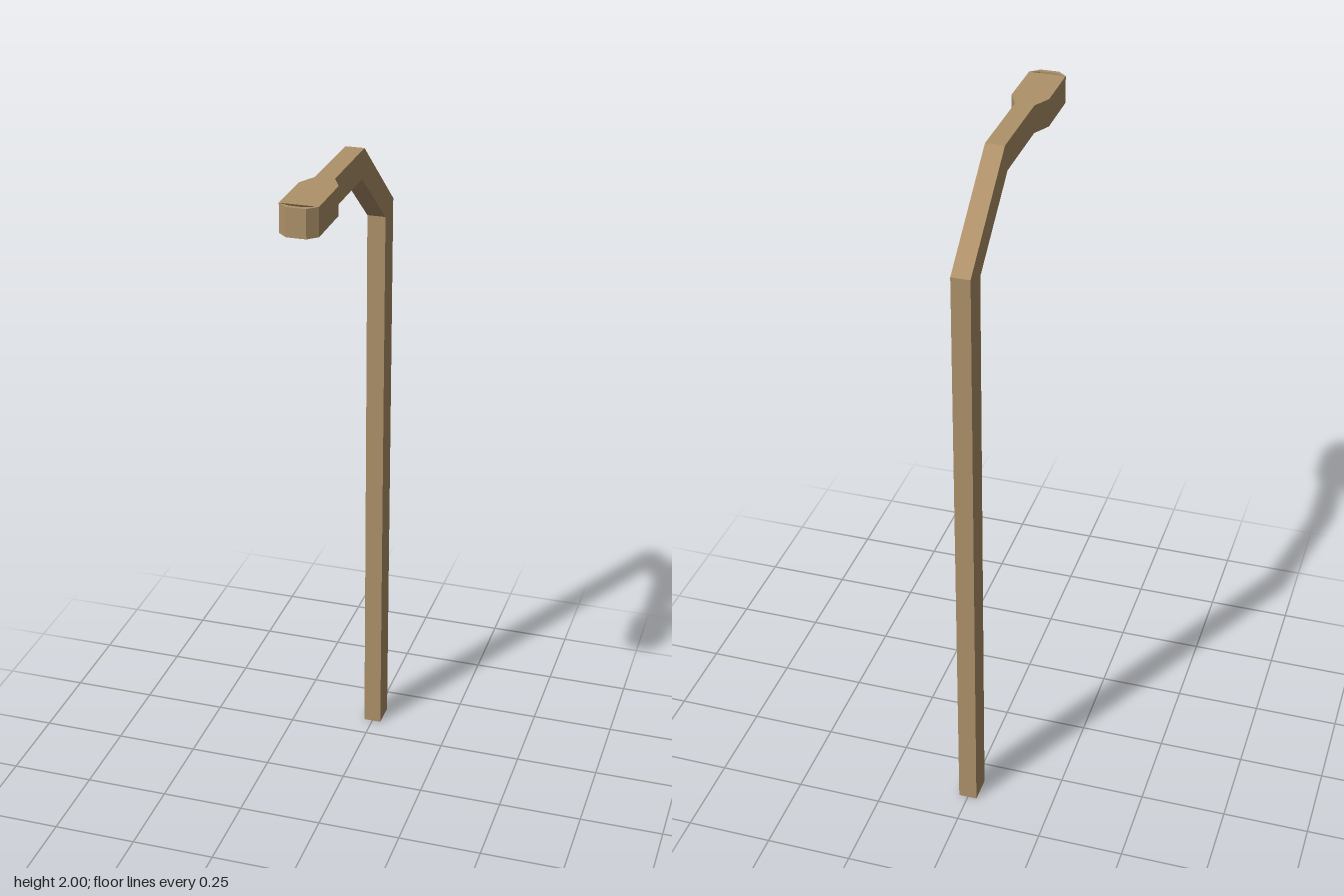
import * as THREE from 'three';

export function createModel() {
  const model = new THREE.Group();
  const bronze = new THREE.MeshStandardMaterial({ name: 'bronze', color: 0xae9169, side: THREE.DoubleSide, flatShading: true });
  const amber = new THREE.MeshStandardMaterial({ name: 'amber lens', color: 0xae8a38, side: THREE.DoubleSide, flatShading: true });

  function add(name, geometry, material = bronze) {
    const mesh = new THREE.Mesh(geometry, material);
    mesh.name = name;
    model.add(mesh);
    return mesh;
  }

  // Joins rectangular rings [half width, outer z, outer y, inner z, inner y].
  // sides: 0 outer, 1 left, 2 inner, 3 right
  function duct(rings, sides = [0, 1, 2, 3]) {
    const loops = rings.map(([w, oz, oy, iz, iy]) => [[-w, oy, oz], [w, oy, oz], [w, iy, iz], [-w, iy, iz]]);
    const position = [];
    for (let i = 0; i < loops.length - 1; i++) {
      for (const s of sides) {
        const t = (s + 1) % 4;
        const [a, b, c, d] = [loops[i][s], loops[i][t], loops[i + 1][t], loops[i + 1][s]];
        position.push(...a, ...c, ...b, ...a, ...d, ...c);
      }
    }
    const g = new THREE.BufferGeometry();
    g.setAttribute('position', new THREE.Float32BufferAttribute(position, 3));
    g.computeVertexNormals();
    return g;
  }

  // Flat plate from [x, z] outline points, facing down.
  function plate(points, y) {
    const shape = new THREE.Shape(points.map(([x, z]) => new THREE.Vector2(x, z)));
    return new THREE.ShapeGeometry(shape).rotateX(Math.PI / 2).translate(0, y, 0);
  }

  const top = 2, low = 1.92;
  const level = (w, z) => [w, z, top, z, low];

  // Open-footed pole, bend and arm
  const joint = level(0.027, 0.16);
  const neck = level(0.0397, 0.185);
  add('poleAndArm', duct([
    [0.027, -0.403, 0, -0.323, 0],
    [0.027, -0.403, 1.76, -0.323, 1.73],
    [0.027, -0.108, top, -0.085, low],
    joint,
  ]));

  // Flared lamp head with open underside
  add('headNeck', duct([joint, neck]));
  add('headShell', duct([neck, level(0.053, 0.213), level(0.053, 0.378)], [0, 1, 3]));

  // Underside borders beside the lens
  for (const s of [-1, 1]) {
    add(s > 0 ? 'leftLensBorder' : 'rightLensBorder', plate(
      [[0.0397, 0.185], [0.053, 0.213], [0.053, 0.378], [0.042, 0.378], [0.042, 0.19]]
        .map(([x, z]) => [s * x, z]), low));
  }

  // Chamfered nose walls
  add('noseWalls', duct([level(0.053, 0.378), level(0.027, 0.403)], [1, 3]));
  const front = new THREE.PlaneGeometry(0.054, top - low);
  add('noseFront', front).position.set(0, (top + low) / 2, 0.403);

  // Narrow rim around the nose opening, top and bottom
  const rim = [[-0.053, 0.378], [-0.027, 0.403], [0.027, 0.403], [0.053, 0.378],
    [0.025, 0.389], [0, 0.392], [-0.025, 0.389]];
  const upper = plate(rim, 0);
  upper.rotateZ(Math.PI).translate(0, top, 0);
  add('noseUpperRim', upper);
  add('noseLowerRim', plate(rim, low));

  // Lens set slightly into the head
  add('lens', plate([[-0.022, 0.185], [0.022, 0.185], [0.042, 0.205], [0.042, 0.37],
    [0.022, 0.389], [-0.022, 0.389], [-0.042, 0.37], [-0.042, 0.205]], low + 0.003), amber);

  return model;
}
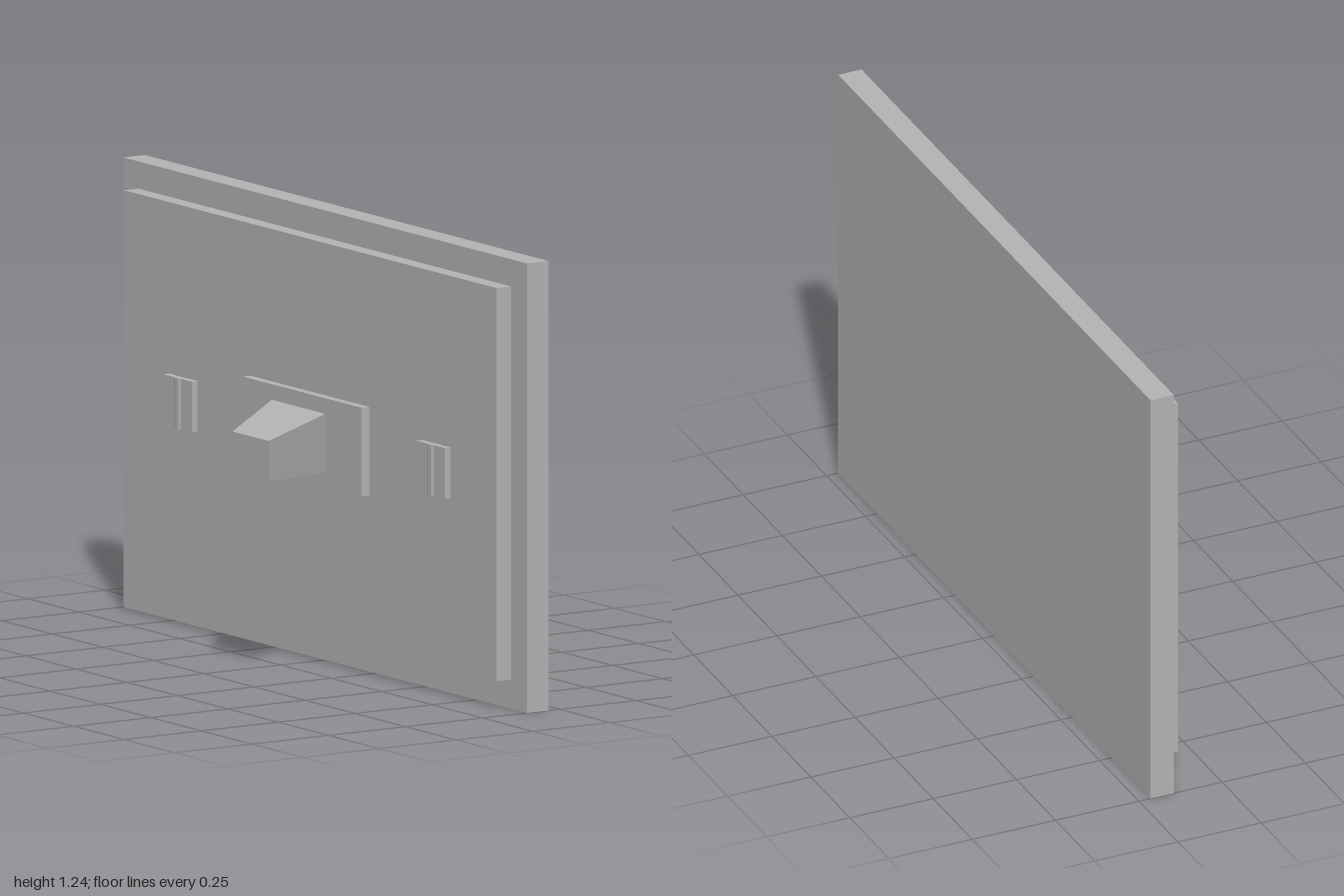
import * as THREE from 'three';

export function createModel() {
  const model = new THREE.Group();
  model.name = 'wallSwitch';
  const grey = new THREE.MeshStandardMaterial({ color: 0xb4b4b4, flatShading: true });
  grey.name = 'plain grey';

  // Block whose -x end and +x end are separate rectangles: [y0, y1, z0, z1]
  function block(name, x0, x1, near, far = near) {
    const geometry = new THREE.BoxGeometry(1, 1, 1);
    const p = geometry.attributes.position;
    for (let i = 0; i < p.count; i++) {
      const end = p.getX(i) < 0 ? near : far;
      p.setXYZ(i,
        p.getX(i) < 0 ? x0 : x1,
        p.getY(i) < 0 ? end[0] : end[1],
        p.getZ(i) < 0 ? end[2] : end[3]);
    }
    geometry.computeVertexNormals();
    const mesh = new THREE.Mesh(geometry, grey);
    mesh.name = name;
    model.add(mesh);
  }

  // Stepped wall plate
  block('backPlate', 0.145, 0.215, [0, 1.24, -1, 1]);
  block('facePlate', 0.098, 0.145, [0.08, 1.165, -0.925, 0.92]);

  // Toggle with its raised surround, tilted towards +z
  block('toggleSurround', 0.073, 0.098, [0.5, 0.745, -0.3, 0.29]);
  block('toggleLever', -0.215, 0.073, [0.565, 0.678, 0.09, 0.27], [0.542, 0.702, -0.155, 0.11]);

  // Square screw heads with a slim central ridge
  for (const z of [-0.63, 0.623]) {
    block('screwHead', 0.079, 0.098, [0.552, 0.692, z - 0.07, z + 0.07]);
    block('screwRidge', 0.075, 0.079, [0.552, 0.692, z - 0.008, z + 0.008], [0.552, 0.692, z - 0.016, z + 0.016]);
  }
  return model;
}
□ □ □ □ □
§ **Exercise prompt**: Retype only the stretch of lines above starting at the one with "const shape = new" and stopping at the one with "add('headNeck', duct([joint, neck]));", exactly as written, with both kept.

§ **Reply to the exercise**:
    const shape = new THREE.Shape(points.map(([x, z]) => new THREE.Vector2(x, z)));
    return new THREE.ShapeGeometry(shape).rotateX(Math.PI / 2).translate(0, y, 0);
  }

  const top = 2, low = 1.92;
  const level = (w, z) => [w, z, top, z, low];

  // Open-footed pole, bend and arm
  const joint = level(0.027, 0.16);
  const neck = level(0.0397, 0.185);
  add('poleAndArm', duct([
    [0.027, -0.403, 0, -0.323, 0],
    [0.027, -0.403, 1.76, -0.323, 1.73],
    [0.027, -0.108, top, -0.085, low],
    joint,
  ]));

  // Flared lamp head with open underside
  add('headNeck', duct([joint, neck]));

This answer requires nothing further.